Exercise instructions.
Once you have located the line containing "pt(x0, y1, n)]" in the material below, return it exactly along with each line after it through the line containing "y0 = -0.985 + PITCH * i".

▬▬▬▬▬▬

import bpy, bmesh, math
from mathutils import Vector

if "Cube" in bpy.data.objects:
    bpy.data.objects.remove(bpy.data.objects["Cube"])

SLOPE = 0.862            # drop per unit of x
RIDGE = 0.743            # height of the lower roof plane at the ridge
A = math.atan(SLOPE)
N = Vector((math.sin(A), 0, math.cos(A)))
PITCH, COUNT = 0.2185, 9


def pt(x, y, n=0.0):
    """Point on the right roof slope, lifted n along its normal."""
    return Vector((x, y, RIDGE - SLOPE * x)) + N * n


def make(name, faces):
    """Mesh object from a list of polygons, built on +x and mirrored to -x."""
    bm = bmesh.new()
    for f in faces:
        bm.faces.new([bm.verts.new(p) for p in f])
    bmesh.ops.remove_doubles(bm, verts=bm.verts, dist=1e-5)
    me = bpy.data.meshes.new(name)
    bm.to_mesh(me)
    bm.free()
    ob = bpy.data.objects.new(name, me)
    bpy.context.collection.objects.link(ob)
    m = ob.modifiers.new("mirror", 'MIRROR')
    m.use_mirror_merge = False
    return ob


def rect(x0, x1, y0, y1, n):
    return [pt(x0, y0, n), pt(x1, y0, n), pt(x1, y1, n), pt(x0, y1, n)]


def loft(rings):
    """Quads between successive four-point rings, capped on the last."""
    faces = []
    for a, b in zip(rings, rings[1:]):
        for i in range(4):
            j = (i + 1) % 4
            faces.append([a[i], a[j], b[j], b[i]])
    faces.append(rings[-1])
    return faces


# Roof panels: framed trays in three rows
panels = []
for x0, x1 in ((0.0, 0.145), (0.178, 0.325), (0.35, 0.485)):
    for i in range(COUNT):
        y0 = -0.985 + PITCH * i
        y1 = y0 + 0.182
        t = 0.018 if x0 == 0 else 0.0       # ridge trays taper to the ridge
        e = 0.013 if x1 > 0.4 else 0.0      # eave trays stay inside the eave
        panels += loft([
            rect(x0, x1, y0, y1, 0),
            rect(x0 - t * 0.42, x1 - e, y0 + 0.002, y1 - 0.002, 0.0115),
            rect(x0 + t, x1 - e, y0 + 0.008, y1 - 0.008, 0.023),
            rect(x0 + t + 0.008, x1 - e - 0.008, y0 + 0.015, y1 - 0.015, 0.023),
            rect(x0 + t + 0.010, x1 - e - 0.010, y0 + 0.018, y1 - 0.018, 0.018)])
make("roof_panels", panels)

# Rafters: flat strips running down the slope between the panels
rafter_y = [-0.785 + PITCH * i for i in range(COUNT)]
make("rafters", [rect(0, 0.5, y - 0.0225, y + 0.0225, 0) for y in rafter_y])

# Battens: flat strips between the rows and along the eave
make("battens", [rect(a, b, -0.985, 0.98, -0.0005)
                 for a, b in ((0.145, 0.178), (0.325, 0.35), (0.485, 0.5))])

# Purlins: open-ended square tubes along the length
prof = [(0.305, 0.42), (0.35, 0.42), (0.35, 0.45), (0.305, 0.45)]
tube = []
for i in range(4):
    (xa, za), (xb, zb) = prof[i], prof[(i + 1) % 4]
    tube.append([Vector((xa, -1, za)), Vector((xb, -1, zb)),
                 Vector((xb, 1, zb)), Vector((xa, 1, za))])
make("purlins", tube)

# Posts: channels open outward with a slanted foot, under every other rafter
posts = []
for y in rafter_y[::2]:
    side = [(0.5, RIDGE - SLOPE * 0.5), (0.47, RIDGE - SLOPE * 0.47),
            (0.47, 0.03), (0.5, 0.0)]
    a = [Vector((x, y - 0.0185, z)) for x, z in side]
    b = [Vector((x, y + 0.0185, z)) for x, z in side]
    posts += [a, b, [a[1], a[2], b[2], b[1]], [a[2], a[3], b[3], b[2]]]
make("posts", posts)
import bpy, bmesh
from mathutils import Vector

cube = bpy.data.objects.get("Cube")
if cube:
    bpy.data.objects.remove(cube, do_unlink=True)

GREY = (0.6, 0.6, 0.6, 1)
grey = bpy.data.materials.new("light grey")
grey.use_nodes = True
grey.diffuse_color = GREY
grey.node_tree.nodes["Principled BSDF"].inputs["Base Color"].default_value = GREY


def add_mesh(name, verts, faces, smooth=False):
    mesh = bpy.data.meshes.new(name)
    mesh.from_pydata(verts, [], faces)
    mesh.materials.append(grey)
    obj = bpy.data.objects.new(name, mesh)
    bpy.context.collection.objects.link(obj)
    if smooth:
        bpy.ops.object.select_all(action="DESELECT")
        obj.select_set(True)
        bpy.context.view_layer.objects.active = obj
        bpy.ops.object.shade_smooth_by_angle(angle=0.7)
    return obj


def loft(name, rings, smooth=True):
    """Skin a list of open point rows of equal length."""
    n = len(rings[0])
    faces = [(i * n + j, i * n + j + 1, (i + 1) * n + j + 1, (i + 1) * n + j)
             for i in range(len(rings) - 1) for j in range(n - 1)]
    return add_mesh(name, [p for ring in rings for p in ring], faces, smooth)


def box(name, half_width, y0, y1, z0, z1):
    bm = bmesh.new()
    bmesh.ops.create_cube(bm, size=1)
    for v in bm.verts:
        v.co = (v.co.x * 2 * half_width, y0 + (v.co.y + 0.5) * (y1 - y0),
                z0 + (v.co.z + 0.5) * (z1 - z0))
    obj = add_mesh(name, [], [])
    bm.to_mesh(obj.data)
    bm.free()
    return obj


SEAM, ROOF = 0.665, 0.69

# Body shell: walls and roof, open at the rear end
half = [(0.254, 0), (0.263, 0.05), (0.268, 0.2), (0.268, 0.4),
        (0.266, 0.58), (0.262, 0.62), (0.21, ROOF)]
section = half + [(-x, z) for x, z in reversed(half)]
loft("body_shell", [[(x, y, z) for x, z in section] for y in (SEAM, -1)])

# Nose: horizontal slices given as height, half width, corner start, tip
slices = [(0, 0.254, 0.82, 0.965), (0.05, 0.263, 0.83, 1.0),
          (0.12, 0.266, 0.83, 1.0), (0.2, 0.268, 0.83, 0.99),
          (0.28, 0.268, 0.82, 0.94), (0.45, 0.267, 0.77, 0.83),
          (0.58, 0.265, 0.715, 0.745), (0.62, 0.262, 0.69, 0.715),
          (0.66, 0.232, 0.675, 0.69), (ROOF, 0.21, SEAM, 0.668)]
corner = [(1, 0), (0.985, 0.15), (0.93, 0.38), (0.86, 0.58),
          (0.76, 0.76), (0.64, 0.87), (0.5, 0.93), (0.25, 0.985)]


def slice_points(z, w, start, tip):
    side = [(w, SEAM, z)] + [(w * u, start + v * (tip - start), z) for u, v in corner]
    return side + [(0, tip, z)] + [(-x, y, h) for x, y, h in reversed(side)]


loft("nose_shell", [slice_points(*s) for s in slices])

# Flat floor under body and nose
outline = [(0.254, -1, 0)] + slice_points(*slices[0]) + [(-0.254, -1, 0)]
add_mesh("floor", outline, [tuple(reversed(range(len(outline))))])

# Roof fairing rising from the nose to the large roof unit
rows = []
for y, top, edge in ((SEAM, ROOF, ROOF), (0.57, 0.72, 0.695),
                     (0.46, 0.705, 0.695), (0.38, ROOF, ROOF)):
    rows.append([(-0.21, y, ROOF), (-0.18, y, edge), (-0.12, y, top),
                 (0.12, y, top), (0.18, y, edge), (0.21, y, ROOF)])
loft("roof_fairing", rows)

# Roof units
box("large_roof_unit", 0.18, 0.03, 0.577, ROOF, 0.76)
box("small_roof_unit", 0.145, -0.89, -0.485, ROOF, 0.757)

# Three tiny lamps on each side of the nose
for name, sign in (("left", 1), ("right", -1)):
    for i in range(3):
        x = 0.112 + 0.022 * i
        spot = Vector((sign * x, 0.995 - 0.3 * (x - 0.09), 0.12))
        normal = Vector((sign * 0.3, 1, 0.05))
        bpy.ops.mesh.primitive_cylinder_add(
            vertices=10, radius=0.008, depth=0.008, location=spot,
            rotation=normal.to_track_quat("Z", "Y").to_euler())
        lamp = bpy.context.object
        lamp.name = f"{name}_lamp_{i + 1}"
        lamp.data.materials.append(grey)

▬▬▬▬▬▬

Completed exercise.
    return [pt(x0, y0, n), pt(x1, y0, n), pt(x1, y1, n), pt(x0, y1, n)]


def loft(rings):
    """Quads between successive four-point rings, capped on the last."""
    faces = []
    for a, b in zip(rings, rings[1:]):
        for i in range(4):
            j = (i + 1) % 4
            faces.append([a[i], a[j], b[j], b[i]])
    faces.append(rings[-1])
    return faces


# Roof panels: framed trays in three rows
panels = []
for x0, x1 in ((0.0, 0.145), (0.178, 0.325), (0.35, 0.485)):
    for i in range(COUNT):
        y0 = -0.985 + PITCH * i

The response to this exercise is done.